# TASK REQUIREMENTS
List every line in this data where the string "faces" occurs.

# DATA FOR ANALYSIS
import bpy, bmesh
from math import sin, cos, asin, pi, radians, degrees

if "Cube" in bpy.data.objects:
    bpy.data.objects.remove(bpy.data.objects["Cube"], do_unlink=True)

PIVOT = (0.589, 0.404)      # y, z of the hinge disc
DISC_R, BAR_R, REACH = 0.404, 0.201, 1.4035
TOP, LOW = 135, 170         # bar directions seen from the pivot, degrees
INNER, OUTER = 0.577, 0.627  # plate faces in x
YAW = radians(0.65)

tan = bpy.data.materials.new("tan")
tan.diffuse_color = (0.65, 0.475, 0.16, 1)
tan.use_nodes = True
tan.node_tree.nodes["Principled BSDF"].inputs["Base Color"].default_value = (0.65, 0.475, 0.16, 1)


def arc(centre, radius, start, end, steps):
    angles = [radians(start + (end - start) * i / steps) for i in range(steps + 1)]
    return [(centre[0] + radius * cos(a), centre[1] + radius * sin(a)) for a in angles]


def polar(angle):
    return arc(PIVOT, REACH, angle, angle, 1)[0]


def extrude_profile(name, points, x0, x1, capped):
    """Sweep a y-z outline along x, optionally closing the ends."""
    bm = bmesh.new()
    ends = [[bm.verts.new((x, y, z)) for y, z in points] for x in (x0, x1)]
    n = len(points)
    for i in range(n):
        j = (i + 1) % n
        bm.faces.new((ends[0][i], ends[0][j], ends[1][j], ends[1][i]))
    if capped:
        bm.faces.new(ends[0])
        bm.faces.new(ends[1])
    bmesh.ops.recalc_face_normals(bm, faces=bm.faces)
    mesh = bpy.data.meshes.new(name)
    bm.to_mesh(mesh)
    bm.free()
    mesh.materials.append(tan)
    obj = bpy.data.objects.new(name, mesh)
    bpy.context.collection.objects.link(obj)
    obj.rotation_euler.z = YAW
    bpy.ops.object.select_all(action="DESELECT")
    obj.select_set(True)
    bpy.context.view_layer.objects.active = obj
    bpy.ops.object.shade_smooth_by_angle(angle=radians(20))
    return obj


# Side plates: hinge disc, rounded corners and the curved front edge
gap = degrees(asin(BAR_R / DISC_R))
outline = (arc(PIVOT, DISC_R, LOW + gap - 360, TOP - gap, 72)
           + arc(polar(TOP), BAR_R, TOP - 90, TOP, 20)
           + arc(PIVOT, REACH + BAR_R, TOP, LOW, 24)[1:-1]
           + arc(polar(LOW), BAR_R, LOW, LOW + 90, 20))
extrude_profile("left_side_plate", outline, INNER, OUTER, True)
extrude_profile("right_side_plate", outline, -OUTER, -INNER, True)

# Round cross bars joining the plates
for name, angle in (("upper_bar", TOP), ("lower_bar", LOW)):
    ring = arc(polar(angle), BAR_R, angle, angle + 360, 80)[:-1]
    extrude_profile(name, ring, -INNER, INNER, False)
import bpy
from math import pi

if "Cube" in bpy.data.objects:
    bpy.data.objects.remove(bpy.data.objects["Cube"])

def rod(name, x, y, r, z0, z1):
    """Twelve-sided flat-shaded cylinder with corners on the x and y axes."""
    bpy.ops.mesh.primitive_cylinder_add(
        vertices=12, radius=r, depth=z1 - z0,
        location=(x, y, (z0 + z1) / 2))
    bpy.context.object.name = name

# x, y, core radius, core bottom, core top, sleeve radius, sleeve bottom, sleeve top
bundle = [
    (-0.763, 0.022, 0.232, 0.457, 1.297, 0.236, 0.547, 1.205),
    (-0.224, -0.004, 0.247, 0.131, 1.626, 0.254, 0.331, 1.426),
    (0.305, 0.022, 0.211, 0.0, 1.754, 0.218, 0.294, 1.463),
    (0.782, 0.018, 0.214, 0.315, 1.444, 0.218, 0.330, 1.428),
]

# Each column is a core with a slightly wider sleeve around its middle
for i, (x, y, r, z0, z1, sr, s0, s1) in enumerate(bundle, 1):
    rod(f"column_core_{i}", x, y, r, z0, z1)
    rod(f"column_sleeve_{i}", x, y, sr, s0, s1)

# TASK OUTPUT
INNER, OUTER = 0.577, 0.627  # plate faces in x
        bm.faces.new((ends[0][i], ends[0][j], ends[1][j], ends[1][i]))
        bm.faces.new(ends[0])
        bm.faces.new(ends[1])
    bmesh.ops.recalc_face_normals(bm, faces=bm.faces)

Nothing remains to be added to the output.